### [Required work]
Scan the records for the string "False"; copy each line where it occurs.

### [Task data]
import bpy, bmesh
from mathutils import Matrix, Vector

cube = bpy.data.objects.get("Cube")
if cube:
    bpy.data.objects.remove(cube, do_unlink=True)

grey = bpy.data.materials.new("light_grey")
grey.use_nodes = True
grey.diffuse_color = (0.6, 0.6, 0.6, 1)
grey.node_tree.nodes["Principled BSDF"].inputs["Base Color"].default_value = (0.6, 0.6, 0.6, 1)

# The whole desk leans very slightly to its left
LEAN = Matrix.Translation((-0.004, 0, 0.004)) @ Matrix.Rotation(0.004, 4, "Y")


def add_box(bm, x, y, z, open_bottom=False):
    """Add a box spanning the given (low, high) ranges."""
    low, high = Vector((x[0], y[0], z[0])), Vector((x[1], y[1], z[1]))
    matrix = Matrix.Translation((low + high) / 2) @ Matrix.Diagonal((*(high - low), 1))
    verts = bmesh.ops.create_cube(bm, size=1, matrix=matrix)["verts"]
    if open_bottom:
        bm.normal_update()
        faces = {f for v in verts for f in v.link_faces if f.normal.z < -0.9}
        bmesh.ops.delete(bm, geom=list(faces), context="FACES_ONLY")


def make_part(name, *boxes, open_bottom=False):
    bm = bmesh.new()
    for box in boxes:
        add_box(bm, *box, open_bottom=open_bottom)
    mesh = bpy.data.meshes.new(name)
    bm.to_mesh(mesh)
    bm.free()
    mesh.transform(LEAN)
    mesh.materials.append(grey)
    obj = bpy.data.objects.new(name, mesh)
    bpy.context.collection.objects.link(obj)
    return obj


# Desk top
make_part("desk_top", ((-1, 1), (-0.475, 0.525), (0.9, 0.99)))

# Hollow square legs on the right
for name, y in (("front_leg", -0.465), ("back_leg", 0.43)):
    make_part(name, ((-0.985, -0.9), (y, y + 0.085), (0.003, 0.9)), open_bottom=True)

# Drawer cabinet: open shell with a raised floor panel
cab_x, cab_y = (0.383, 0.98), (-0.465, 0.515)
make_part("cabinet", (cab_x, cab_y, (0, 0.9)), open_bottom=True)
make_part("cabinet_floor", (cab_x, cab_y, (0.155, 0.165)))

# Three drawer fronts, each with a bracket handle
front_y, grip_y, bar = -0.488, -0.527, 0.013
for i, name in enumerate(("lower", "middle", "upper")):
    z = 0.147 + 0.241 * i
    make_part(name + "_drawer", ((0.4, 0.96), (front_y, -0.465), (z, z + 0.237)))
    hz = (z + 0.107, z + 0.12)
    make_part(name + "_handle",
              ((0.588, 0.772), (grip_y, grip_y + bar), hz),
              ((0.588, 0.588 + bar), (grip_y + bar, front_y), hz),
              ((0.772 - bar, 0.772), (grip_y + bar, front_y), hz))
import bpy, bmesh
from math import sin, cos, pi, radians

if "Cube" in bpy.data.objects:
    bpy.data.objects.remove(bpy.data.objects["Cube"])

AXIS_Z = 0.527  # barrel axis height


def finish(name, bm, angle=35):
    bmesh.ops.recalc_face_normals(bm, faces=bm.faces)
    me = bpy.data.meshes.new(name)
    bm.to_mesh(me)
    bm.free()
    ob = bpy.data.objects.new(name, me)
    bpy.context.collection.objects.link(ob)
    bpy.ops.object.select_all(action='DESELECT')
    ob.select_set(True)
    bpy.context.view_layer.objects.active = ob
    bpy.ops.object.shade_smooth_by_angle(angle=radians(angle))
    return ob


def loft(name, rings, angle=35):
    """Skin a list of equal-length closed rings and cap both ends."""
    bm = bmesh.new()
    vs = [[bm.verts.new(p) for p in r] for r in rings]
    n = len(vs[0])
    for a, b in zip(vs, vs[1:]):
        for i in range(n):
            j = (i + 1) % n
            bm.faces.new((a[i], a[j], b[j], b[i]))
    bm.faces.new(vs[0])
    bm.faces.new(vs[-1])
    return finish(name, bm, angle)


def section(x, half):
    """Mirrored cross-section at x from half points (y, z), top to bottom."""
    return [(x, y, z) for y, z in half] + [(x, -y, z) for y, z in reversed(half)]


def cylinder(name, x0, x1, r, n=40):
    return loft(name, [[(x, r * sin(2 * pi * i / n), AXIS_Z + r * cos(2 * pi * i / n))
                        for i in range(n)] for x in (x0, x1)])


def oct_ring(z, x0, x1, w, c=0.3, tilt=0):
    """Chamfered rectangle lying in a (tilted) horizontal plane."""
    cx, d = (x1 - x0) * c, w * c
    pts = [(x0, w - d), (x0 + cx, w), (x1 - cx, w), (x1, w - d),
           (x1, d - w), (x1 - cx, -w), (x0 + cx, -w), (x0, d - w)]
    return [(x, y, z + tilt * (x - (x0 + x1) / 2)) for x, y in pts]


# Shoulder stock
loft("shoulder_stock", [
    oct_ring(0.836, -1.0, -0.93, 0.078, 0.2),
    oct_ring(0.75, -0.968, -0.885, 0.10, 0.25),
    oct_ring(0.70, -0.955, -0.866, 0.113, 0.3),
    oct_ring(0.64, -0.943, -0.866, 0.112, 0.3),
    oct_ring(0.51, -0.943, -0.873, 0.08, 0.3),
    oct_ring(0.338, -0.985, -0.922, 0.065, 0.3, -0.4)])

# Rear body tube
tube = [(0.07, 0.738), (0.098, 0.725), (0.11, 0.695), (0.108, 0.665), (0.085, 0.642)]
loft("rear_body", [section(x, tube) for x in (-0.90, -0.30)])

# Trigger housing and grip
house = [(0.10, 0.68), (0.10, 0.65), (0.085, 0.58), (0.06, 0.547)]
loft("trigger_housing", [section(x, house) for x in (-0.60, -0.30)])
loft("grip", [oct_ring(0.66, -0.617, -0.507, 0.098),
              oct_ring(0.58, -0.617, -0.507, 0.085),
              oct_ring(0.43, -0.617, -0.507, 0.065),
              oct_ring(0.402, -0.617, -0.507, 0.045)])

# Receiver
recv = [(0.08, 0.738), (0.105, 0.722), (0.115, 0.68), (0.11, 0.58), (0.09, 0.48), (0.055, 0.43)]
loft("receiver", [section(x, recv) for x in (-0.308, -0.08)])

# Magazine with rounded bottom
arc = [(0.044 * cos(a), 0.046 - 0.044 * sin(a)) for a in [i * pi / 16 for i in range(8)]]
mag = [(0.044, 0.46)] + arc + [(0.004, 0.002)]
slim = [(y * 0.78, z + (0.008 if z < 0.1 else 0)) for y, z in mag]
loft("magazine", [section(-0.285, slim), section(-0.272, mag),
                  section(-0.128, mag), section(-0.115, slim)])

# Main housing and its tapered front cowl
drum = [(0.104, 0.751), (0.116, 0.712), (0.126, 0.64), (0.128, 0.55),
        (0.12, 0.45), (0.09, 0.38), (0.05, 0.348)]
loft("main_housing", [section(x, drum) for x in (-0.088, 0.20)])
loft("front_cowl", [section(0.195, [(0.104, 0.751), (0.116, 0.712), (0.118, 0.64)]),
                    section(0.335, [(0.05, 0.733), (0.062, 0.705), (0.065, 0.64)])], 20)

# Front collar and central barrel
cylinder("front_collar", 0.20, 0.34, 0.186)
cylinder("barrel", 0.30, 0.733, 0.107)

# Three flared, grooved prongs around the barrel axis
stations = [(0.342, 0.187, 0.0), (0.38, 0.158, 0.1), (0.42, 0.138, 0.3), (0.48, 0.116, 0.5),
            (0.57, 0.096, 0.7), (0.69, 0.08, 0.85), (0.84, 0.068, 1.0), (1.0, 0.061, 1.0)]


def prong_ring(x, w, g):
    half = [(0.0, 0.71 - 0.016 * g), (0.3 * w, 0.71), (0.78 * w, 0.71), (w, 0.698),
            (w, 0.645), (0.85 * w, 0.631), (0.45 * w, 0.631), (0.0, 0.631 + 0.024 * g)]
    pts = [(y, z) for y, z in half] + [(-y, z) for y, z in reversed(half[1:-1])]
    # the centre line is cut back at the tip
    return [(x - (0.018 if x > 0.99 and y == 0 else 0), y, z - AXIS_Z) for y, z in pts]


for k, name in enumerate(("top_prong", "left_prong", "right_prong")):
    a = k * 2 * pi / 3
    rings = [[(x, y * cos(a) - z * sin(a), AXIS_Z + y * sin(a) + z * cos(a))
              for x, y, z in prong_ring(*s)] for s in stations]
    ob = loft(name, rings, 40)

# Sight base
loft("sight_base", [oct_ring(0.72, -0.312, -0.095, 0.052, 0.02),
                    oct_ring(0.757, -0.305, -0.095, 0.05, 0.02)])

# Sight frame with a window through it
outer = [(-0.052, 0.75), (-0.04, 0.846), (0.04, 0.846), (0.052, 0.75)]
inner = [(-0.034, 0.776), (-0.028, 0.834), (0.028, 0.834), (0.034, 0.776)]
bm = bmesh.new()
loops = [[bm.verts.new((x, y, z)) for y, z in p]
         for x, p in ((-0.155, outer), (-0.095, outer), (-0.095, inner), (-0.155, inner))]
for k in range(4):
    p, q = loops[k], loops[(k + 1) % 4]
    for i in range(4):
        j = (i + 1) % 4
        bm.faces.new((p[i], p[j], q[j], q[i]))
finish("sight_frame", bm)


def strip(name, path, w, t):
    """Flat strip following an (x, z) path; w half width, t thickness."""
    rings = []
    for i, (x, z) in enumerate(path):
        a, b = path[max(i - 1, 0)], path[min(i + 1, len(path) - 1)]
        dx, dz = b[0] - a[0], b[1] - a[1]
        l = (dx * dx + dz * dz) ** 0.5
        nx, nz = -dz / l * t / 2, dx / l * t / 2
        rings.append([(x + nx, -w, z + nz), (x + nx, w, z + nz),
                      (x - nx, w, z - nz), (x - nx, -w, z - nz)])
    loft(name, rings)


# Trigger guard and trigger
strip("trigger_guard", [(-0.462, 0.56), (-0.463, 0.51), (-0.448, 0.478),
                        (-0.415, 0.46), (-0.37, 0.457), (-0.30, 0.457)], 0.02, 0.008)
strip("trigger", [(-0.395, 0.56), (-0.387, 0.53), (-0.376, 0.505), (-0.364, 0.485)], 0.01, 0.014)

### [Response to the exercise]
def add_box(bm, x, y, z, open_bottom=False):
def make_part(name, *boxes, open_bottom=False):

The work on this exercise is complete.